This is a huge problem. With a president known for his constant lying and hatred of journalists who call him on it, the press is seen as untrustworthy by his followers. Trump’s claims of fake news obscure the fact that there is a “real” fake news problem in this country, such as the conspiracy theories that abound. We are teachers. It is our responsibility to teach students how to evaluate propaganda, how to verify sources, how to identify bias, how to tell the difference between fact and opinion. There is room for difference of opinion and difference of policy based on sound judgement in a democracy. We don’t all have to think the same. As the saying goes, you have a right to your own opinion, but not a right to your own facts. We can take the same facts and form different opinions around them. Teachers are key in making a difference by cultivating thinking skills, which is not partisan or political. We don’t teach what to think, but how to think. Why wouldn’t you want to do this? Sadly, the focus in the public schools has been on testing, not on thinking. To save the soul of this country, we need to teach thinking. Before the focus on testing, I remember when this was a priority.
Is it because you see yourself as a conservative or a Republican or a Trump supporter and saying Black Lives Matter means that you are a traitor to your party, to your president? Do you think supporting Black Lives Matter is a slippery slope into liberalism?
This is such a phenomenal time. People on “your side” are starting to speak up. Yes, Mitt Romney was the lone Republican who voted for impeachment on one of the counts, and got lambasted for it. But he didn’t crawl into a hole in shame — he continues to walk his talk. He said the words Black Lives Matter and marched with the protestors. I listen to Left, Right, and Center on NPR and hear some reasonable Republicans. And then the generals spoke up, including the current Chairman of the Joint Chiefs of Staff, General Mark Milley, apologizing for his role in the Trump photo op. Well, these military men are not necessarily on “your side.” Gen. Milley apologized because the military represents the people and should not be political. Yet, your side claims to be the most supportive of the military, as opposed to us libs, who only care about welfare and free stuff. There are signs though — GOP Senator Murkowski says she agrees with the generals critical of Trump and is struggling with supporting him.
It is not a sin to be conservative, or a Republican, nor is it a sin for me to be a liberal or a Democrat. For me, it is a stance I take based on what I value. Because I value equality, I support Black Lives Matter and anti-racism. Do you value equality? It doesn’t have to mean that you are betraying your party. It means that you are anti-racist. I suppose it is possible that you don’t support equality. That would be kind of horrible.
Did I miss something? Please tell me, because I just don’t understand. Do you want to be against racism? For equality? Justice for all?Then you should be able to say it — Black Lives Matter. It doesn’t require you to protest in the streets, to buy the t-shirts or the bumper stickers. One step at a time. An easy way in is through movies and podcasts.

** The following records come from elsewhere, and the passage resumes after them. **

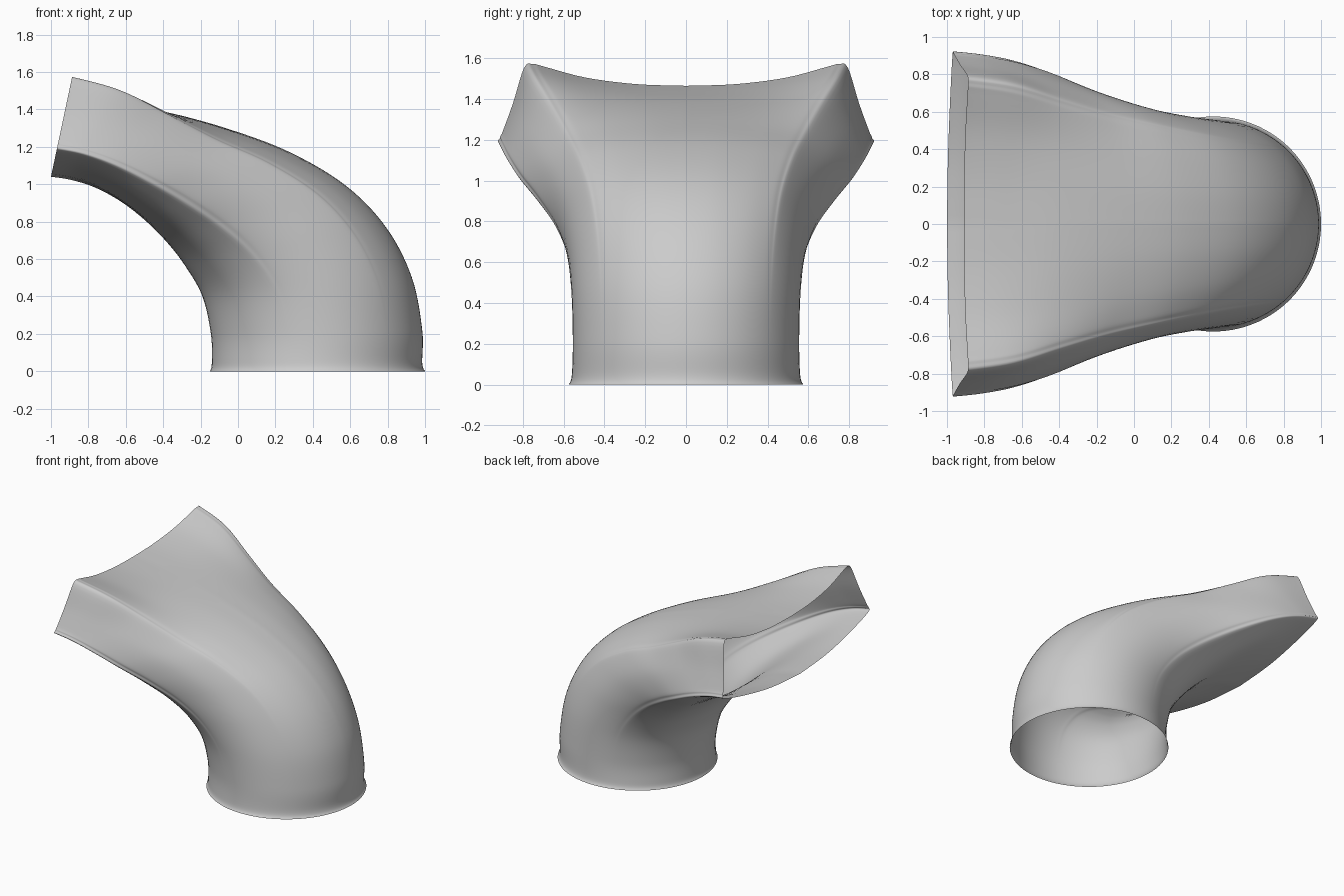
import bpy, bmesh, math

cube = bpy.data.objects.get("Cube")
if cube:
    bpy.data.objects.remove(cube)


def spline(points, steps):
    """Smooth curve through tuples of any length."""
    pts = [points[0]] + list(points) + [points[-1]]
    out = []
    for a, b, c, d in zip(pts, pts[1:], pts[2:], pts[3:]):
        for k in range(steps):
            t = k / steps
            out.append(tuple(
                q + 0.5 * t * (r - p + t * (2*p - 5*q + 4*r - s + t * (3*(q - r) + s - p)))
                for p, q, r, s in zip(a, b, c, d)))
    out.append(tuple(points[-1]))
    return out


# Half outlines: angle on the round pipe, then across and height
# for the pear-shaped middle and for the wide mouth
half = spline([
    (0, 0, 1, 0, 1),
    (15, .23, .97, .27, 1.04),
    (30, .46, .88, .54, 1.19),
    (42, .625, .77, .76, 1.44),
    (47, .685, .71, .82, 1.5),
    (52, .735, .63, .87, 1.42),
    (75, .87, .20, .93, .6),
    (98, .97, -.28, .985, -.05),
    (104, .985, -.41, 1, -.2),
    (110, .98, -.53, .985, -.35),
    (135, .8, -.81, .7, -.65),
    (158, .42, -.96, .37, -.89),
    (180, 0, -1, 0, -1)], 5)
ring = half + [(-a, -mu, mv, -wu, wv) for a, mu, mv, wu, wv in reversed(half[1:-1])]

# Stations: inner x, z, outer x, z, half width, share of middle, share of mouth
stations = spline([
    (-.15, 0, 1.0, 0, .575, 0, 0),
    (-.14, .045, .985, .045, .56, 0, 0),
    (-.145, .2, .985, .22, .555, 0, 0),
    (-.19, .4, .93, .5, .565, .1, 0),
    (-.28, .56, .795, .765, .595, .35, 0),
    (-.38, .69, .58, .99, .65, .7, 0),
    (-.50, .81, .28, 1.17, .735, .95, 0),
    (-.63, .91, -.05, 1.295, .82, .95, .05),
    (-.77, .985, -.38, 1.385, .875, .66, .34),
    (-.9, 1.025, -.68, 1.435, .9, .2, .8),
    (-1, 1.04, -.91, 1.465, .912, 0, 1)], 7)

# Loft the open duct shell
bm = bmesh.new()
rows = []
for ix, iz, ox, oz, width, mid, wide in stations:
    row = []
    plain = 1 - mid - wide
    for a, mu, mv, wu, wv in ring:
        a = math.radians(a)
        y = width * (plain * math.sin(a) + mid * mu + wide * wu)
        h = (plain * math.cos(a) + mid * mv + wide * wv + 1) / 2
        row.append(bm.verts.new((ix + (ox - ix) * h, y, iz + (oz - iz) * h)))
    rows.append(row)
n = len(ring)
for low, high in zip(rows, rows[1:]):
    for j in range(n):
        k = (j + 1) % n
        bm.faces.new((low[j], low[k], high[k], high[j])).smooth = True

mesh = bpy.data.meshes.new("duct_shell")
bm.to_mesh(mesh)
bm.free()
duct = bpy.data.objects.new("duct_shell", mesh)
bpy.context.collection.objects.link(duct)

# Plain grey finish
grey = bpy.data.materials.new("plain_grey")
grey.use_nodes = True
colour = (.6, .6, .6, 1)
grey.diffuse_color = colour
grey.node_tree.nodes["Principled BSDF"].inputs["Base Color"].default_value = colour
mesh.materials.append(grey)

So much available now. I have suggestions, if you want them, but I’m not going to tell you what to do. Just don’t do anything racist. Unless you are okay with being a racist. Then you are not worthy of the profession.
Did I miss something? Please tell me, because I just don’t understand. Do you want to be against racism? For equality? Justice for all?

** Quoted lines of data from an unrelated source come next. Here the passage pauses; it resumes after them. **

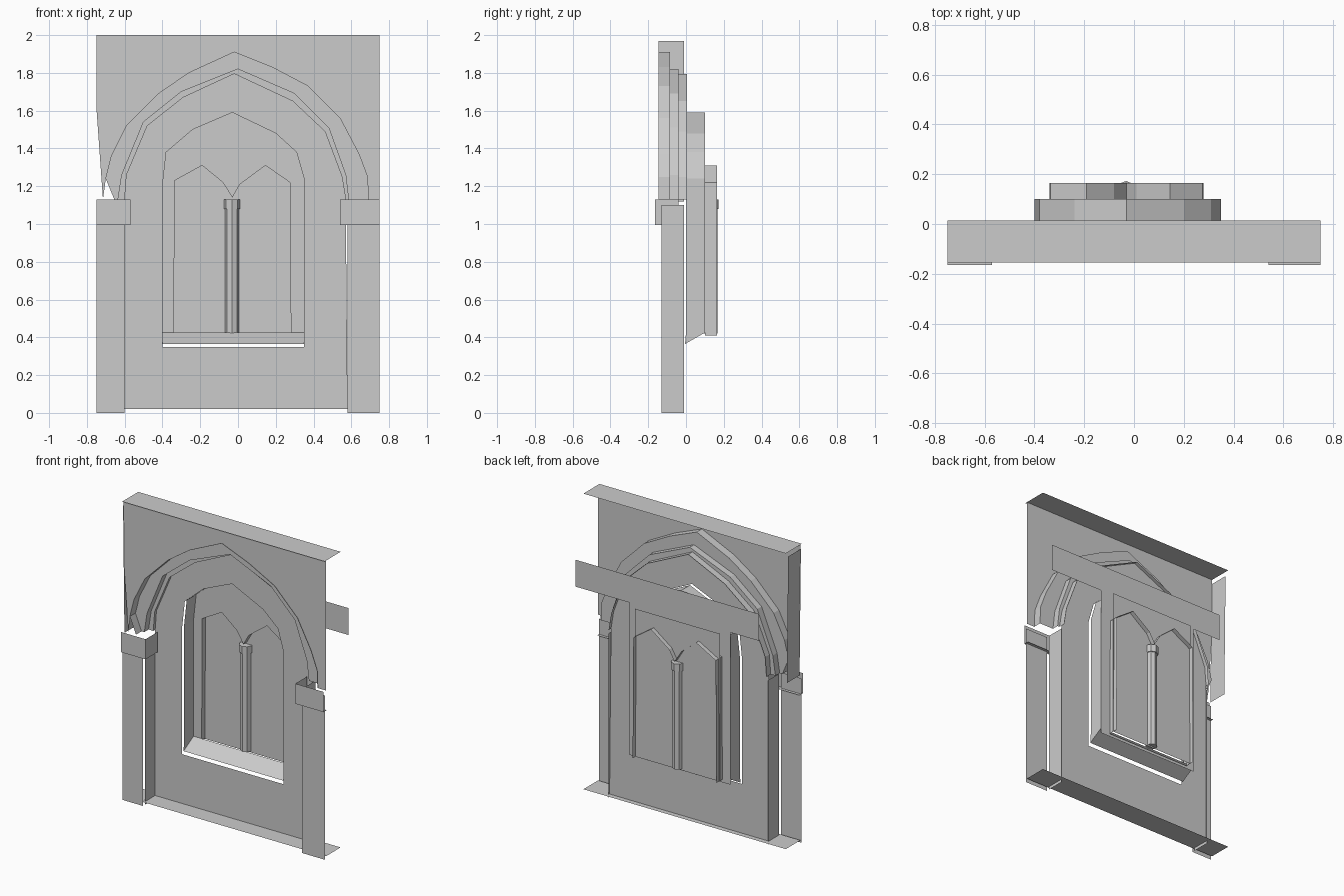
import bpy
import bmesh
from mathutils import Vector
from mathutils.geometry import tessellate_polygon

if "Cube" in bpy.data.objects:
    bpy.data.objects.remove(bpy.data.objects["Cube"])


def make(name, verts, faces):
    mesh = bpy.data.meshes.new(name)
    mesh.from_pydata(verts, [], faces)
    mesh.update()
    obj = bpy.data.objects.new(name, mesh)
    bpy.context.collection.objects.link(obj)
    return obj


def plate(name, y, *loops):
    """Flat front-facing sheet from (x, z) outlines; later loops are holes."""
    vecs = [[Vector((x, z, 0)) for x, z in lp] for lp in loops]
    faces = []
    pts = [p for lp in loops for p in lp]
    for a, b, c in tessellate_polygon(vecs):
        (ax, az), (bx, bz), (cx, cz) = pts[a], pts[b], pts[c]
        ccw = (bx - ax) * (cz - az) - (bz - az) * (cx - ax) > 0
        faces.append((a, b, c) if ccw else (a, c, b))
    obj = make(name, [(x, y, z) for x, z in pts], faces)
    # merge triangles back into larger flat faces
    bm = bmesh.new()
    bm.from_mesh(obj.data)
    bmesh.ops.join_triangles(bm, faces=bm.faces[:], angle_face_threshold=3.2,
                             angle_shape_threshold=0.7)
    bm.to_mesh(obj.data)
    bm.free()
    return obj


def reveal(name, path, y0, y1):
    """Ribbon that sweeps an (x, z) path in depth."""
    n = len(path)
    verts = [(x, y, z) for y in (y0, y1) for x, z in path]
    return make(name, verts, [(i, i + 1, n + i + 1, n + i) for i in range(n - 1)])


def rect(x0, x1, z0, z1):
    return [(x0, z0), (x1, z0), (x1, z1), (x0, z1)]


def shelf(name, x0, x1, y0, y1, z):
    return make(name, [(x0, y0, z), (x1, y0, z), (x1, y1, z), (x0, y1, z)],
                [(0, 1, 2, 3)])


# Arch profiles, left foot to right foot
outer = [(-.655, 1.13), (-.70, 1.24), (-.67, 1.36), (-.59, 1.52), (-.42, 1.69),
         (-.26, 1.80), (-.02, 1.91), (.18, 1.83), (.37, 1.73), (.54, 1.56),
         (.64, 1.37), (.685, 1.25), (.69, 1.13)]
middle = [(-.635, 1.13), (-.615, 1.26), (-.50, 1.54), (-.30, 1.70), (0, 1.82),
          (.30, 1.69), (.48, 1.51), (.57, 1.26), (.585, 1.13)]
inner = [(-.60, 1.13), (-.59, 1.26), (-.48, 1.52), (-.29, 1.67), (-.02, 1.795),
         (.29, 1.65), (.46, 1.49), (.55, 1.25), (.57, 1.13)]
window = [(-.40, .35), (-.40, 1.20), (-.38, 1.38), (-.24, 1.50), (-.03, 1.59),
          (.20, 1.48), (.31, 1.38), (.35, 1.24), (.35, .35)]
lancets = [(-.34, .41), (-.335, 1.23), (-.19, 1.31), (-.08, 1.22), (-.03, 1.14),
           (.01, 1.21), (.145, 1.31), (.275, 1.22), (.28, .41)]

# Spandrel wall above the arch, with its left return and top
plate("spandrel", -.14, [(-.75, 2), (-.75, 1.62), (-.715, 1.13), (-.70, 1.24)]
      + outer[2:] + [(.75, 1.13), (.75, 2)])
reveal("spandrel_side", [(-.75, 1.97), (-.74, 1.12)], -.145, -.01)
shelf("top_ledge", -.75, .75, -.155, .015, 2.0)
shelf("base_ledge", -.75, .75, -.14, .015, .02)

# Stepped arch mouldings
reveal("arch_outer_reveal", outer, -.145, -.085)
plate("arch_outer_face", -.085, outer + middle[::-1])
reveal("arch_middle_reveal", middle, -.085, -.04)
plate("arch_middle_face", -.04, middle + inner[::-1])
reveal("arch_inner_reveal", inner, -.04, .005)

# Recessed wall with the window opening
plate("recessed_wall", -.02, [(-.60, .02)] + inner + [(.58, .02)], window)

# Pillars and capitals
for side, x_out, x_in, c_in in (("left", -.75, -.60, -.57), ("right", .75, .58, .54)):
    a, b = sorted((x_out, x_in))
    plate("pillar_front_" + side, -.15, rect(a, b, 0, 1.1))
    reveal("pillar_side_" + side, [(x_in, 0), (x_in, 1.1)], -.13, -.01)
    a, b = sorted((x_out, c_in))
    plate("capital_front_" + side, -.165, rect(a, b, .995, 1.13))
    reveal("capital_side_" + side, [(c_in, .995), (c_in, 1.13)], -.165, -.04)
    shelf("capital_underside_" + side, a, b, -.165, -.13, .995)

# Window recess: reveal, sloped sill, tracery plate and wall band behind
reveal("window_reveal", [(-.40, .425)] + window[1:-1] + [(.35, .425)], 0, .10)
make("window_sill", [(x, y, z) for y, z in ((-.005, .365), (.10, .425), (0, .425))
                     for x in (-.40, .35)],
     [(0, 1, 3, 2), (0, 2, 4), (1, 5, 3)])
plate("tracery", .10, [(-.40, .39), (-.40, 1.42), (.35, 1.42), (.35, .39)],
      lancets)
plate("back_band", .10, rect(-.61, .75, 1.41, 1.59))

# Twin lancets whose reveals run through the glass sheet
reveal("lancet_reveal", lancets, .10, .165)
plate("glass", .135, rect(-.345, .285, .41, 1.40))
# Slim central column, half sunk in the glass
for name, r, z0, z1 in (("mullion", .036, .42, 1.08), ("mullion_cap", .043, 1.08, 1.13)):
    bpy.ops.mesh.primitive_cylinder_add(vertices=8, radius=r, depth=z1 - z0,
                                        location=(-.032, .13, (z0 + z1) / 2))
    bpy.context.object.name = name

Then you should be able to say it — Black Lives Matter. It doesn’t require you to protest in the streets, to buy the t-shirts or the bumper stickers. One step at a time. An easy way in is through movies and podcasts. So much available now. I have suggestions, if you want them, but I’m not going to tell you what to do. Just don’t do anything racist. Unless you are okay with being a racist. Then you are not worthy of the profession.
Diane Aoki is a writer who explores other modes of creativity as her intuition leads her.